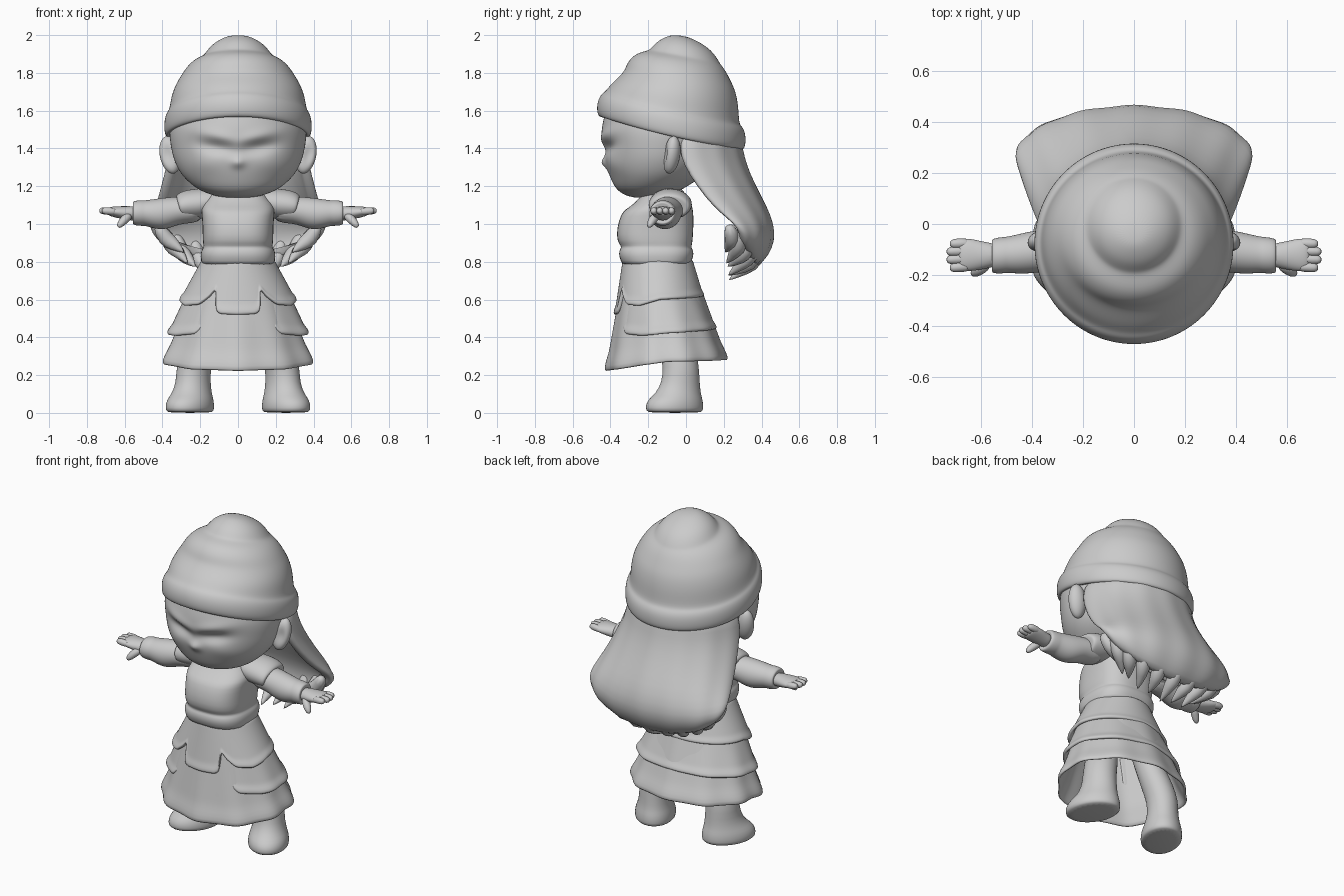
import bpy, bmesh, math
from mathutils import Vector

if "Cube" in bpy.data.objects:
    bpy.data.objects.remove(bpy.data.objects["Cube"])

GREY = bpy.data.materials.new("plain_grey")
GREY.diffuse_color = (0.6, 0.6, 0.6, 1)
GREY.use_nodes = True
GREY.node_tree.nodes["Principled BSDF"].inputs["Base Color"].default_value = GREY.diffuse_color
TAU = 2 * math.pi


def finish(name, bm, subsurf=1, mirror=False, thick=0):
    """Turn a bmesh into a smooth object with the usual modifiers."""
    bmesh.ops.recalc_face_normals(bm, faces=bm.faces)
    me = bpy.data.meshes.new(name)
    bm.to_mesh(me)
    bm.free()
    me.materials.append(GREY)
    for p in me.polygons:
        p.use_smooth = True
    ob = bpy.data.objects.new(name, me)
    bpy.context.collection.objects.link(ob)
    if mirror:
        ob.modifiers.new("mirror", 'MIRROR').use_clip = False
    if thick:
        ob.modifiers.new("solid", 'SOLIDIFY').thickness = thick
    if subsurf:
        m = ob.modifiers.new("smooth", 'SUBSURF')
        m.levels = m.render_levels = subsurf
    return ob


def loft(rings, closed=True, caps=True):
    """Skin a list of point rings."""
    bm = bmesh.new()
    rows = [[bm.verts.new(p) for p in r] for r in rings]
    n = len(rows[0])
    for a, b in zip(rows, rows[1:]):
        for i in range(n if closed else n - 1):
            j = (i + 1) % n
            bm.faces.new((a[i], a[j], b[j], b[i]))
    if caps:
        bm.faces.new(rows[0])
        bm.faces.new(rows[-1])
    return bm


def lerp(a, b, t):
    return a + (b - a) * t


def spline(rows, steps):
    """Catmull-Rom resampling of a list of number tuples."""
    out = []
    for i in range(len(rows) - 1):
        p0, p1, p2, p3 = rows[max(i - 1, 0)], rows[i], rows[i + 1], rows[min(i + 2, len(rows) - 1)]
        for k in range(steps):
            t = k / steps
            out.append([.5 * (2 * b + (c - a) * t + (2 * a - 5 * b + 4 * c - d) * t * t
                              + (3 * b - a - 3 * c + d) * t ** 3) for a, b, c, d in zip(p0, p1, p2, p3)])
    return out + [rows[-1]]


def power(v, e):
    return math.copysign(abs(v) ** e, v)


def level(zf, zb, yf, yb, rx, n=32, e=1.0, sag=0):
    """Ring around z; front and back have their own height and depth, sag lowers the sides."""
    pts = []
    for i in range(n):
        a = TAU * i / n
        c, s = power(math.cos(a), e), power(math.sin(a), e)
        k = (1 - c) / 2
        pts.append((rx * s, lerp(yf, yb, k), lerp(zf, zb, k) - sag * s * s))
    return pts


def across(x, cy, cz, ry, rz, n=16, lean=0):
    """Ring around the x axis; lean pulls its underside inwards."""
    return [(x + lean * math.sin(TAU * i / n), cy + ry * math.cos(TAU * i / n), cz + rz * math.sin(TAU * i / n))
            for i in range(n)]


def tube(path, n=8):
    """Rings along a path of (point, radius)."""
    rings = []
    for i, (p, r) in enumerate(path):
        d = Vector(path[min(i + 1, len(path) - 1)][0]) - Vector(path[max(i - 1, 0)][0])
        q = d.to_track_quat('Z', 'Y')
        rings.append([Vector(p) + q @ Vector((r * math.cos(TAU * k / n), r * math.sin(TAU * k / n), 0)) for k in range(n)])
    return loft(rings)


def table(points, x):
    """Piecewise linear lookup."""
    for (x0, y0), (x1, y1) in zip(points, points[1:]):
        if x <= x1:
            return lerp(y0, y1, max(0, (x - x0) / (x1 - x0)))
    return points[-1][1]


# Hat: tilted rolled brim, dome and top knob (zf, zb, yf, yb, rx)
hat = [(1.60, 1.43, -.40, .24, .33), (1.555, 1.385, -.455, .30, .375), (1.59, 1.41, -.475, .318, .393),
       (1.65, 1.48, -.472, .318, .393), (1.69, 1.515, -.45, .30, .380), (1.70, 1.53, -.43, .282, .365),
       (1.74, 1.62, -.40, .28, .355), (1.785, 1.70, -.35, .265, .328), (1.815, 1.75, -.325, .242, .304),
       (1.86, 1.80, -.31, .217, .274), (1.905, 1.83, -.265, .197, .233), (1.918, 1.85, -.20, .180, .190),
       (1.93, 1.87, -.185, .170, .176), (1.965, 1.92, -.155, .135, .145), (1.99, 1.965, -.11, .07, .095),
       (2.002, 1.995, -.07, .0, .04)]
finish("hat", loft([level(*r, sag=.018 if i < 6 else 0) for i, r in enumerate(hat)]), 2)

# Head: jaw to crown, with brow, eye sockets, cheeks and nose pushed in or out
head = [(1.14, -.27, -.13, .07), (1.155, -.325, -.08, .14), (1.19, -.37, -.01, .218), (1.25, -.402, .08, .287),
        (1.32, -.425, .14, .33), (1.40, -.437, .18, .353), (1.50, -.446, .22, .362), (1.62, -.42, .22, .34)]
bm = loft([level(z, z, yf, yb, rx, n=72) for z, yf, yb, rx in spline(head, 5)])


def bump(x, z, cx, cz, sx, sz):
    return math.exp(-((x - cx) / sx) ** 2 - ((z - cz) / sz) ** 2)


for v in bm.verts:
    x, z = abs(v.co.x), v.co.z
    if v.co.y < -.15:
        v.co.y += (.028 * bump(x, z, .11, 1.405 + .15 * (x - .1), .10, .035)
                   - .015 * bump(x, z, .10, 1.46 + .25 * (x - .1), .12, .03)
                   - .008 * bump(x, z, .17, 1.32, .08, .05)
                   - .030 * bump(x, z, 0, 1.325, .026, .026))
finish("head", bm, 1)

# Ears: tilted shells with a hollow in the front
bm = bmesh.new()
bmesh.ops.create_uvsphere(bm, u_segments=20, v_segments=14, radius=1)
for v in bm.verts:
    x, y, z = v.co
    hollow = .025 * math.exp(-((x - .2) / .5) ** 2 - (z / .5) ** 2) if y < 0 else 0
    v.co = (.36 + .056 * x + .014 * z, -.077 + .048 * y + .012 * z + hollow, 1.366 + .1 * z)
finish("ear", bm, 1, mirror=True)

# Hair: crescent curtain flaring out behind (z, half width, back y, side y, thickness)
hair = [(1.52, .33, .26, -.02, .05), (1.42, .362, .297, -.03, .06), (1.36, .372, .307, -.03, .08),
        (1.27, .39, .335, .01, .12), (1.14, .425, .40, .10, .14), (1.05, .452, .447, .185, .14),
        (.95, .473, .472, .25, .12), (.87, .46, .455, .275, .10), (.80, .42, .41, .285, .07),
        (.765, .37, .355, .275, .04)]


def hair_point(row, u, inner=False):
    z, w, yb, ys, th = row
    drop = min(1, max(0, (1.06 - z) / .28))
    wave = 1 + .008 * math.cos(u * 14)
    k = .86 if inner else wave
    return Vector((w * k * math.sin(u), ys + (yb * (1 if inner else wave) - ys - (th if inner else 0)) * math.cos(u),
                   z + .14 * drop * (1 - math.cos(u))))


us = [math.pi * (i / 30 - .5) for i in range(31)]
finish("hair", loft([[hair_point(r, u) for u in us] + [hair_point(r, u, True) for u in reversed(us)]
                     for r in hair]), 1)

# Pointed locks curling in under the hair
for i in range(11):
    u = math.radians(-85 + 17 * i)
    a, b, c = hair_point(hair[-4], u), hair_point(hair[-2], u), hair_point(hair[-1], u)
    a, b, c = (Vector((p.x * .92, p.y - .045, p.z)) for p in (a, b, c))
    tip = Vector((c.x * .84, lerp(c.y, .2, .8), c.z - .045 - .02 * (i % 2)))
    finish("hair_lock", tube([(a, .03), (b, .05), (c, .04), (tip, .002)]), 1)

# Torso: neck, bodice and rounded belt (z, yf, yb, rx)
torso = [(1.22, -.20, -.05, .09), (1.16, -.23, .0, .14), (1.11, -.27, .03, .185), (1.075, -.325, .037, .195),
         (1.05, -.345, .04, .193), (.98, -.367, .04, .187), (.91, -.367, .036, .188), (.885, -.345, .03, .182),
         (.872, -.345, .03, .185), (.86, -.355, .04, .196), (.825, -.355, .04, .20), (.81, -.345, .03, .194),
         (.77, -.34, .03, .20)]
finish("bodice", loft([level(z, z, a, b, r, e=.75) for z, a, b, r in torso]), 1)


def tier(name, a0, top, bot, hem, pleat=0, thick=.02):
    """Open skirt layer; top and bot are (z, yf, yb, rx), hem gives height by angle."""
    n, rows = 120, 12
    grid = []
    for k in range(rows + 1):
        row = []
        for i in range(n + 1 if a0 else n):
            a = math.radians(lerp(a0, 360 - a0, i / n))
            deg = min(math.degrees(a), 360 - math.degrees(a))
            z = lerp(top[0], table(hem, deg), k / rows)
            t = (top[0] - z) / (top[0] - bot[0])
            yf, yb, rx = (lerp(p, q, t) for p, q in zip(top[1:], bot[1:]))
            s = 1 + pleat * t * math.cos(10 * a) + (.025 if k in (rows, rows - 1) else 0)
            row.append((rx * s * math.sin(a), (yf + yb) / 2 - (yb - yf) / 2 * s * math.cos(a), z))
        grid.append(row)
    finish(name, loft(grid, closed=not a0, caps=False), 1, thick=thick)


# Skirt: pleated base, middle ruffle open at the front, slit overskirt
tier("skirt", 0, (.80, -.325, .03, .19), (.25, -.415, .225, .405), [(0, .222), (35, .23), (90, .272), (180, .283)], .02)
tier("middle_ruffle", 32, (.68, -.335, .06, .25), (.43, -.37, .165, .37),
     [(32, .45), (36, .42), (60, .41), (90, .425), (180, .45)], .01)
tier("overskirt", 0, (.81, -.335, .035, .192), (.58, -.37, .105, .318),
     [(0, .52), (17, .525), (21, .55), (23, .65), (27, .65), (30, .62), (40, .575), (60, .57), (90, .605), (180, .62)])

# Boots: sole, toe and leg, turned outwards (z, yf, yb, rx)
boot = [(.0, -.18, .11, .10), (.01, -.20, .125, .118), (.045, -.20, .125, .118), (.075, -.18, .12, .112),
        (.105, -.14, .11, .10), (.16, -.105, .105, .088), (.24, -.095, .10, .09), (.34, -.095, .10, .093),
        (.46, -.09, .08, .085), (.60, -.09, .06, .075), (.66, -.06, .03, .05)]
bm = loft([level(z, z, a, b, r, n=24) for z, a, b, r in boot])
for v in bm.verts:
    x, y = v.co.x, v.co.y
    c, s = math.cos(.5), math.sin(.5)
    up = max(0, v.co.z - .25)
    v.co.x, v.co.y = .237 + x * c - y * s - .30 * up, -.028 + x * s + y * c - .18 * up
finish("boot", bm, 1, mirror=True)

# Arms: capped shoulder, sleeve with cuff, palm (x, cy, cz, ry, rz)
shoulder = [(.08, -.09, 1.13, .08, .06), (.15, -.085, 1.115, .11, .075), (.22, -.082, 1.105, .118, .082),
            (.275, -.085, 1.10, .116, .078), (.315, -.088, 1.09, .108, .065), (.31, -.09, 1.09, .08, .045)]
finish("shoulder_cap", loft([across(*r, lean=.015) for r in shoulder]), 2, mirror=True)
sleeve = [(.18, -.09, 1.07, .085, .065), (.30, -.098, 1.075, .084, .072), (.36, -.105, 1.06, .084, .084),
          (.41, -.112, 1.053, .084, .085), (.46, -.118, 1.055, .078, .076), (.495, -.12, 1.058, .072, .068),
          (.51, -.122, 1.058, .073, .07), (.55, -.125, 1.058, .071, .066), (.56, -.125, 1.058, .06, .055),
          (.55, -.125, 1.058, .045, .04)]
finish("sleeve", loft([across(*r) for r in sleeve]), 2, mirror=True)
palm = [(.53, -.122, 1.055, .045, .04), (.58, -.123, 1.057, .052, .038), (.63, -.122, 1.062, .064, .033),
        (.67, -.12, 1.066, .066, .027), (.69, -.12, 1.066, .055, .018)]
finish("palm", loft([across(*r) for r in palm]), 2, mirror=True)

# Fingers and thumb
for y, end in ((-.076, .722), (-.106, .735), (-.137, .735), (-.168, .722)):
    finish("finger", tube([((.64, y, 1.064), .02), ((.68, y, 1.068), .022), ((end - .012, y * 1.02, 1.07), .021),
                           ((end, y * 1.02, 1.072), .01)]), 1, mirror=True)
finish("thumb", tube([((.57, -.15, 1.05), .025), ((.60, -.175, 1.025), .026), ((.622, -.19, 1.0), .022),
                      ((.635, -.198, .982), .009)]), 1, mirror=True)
┄┄┄┄┄┄
Of the entries above, repeat exactly the lines from the line with "-.42, .22, .34)]" through the line with "v.co.y += (.028", both of them included.

        (1.32, -.425, .14, .33), (1.40, -.437, .18, .353), (1.50, -.446, .22, .362), (1.62, -.42, .22, .34)]
bm = loft([level(z, z, yf, yb, rx, n=72) for z, yf, yb, rx in spline(head, 5)])


def bump(x, z, cx, cz, sx, sz):
    return math.exp(-((x - cx) / sx) ** 2 - ((z - cz) / sz) ** 2)


for v in bm.verts:
    x, z = abs(v.co.x), v.co.z
    if v.co.y < -.15:
        v.co.y += (.028 * bump(x, z, .11, 1.405 + .15 * (x - .1), .10, .035)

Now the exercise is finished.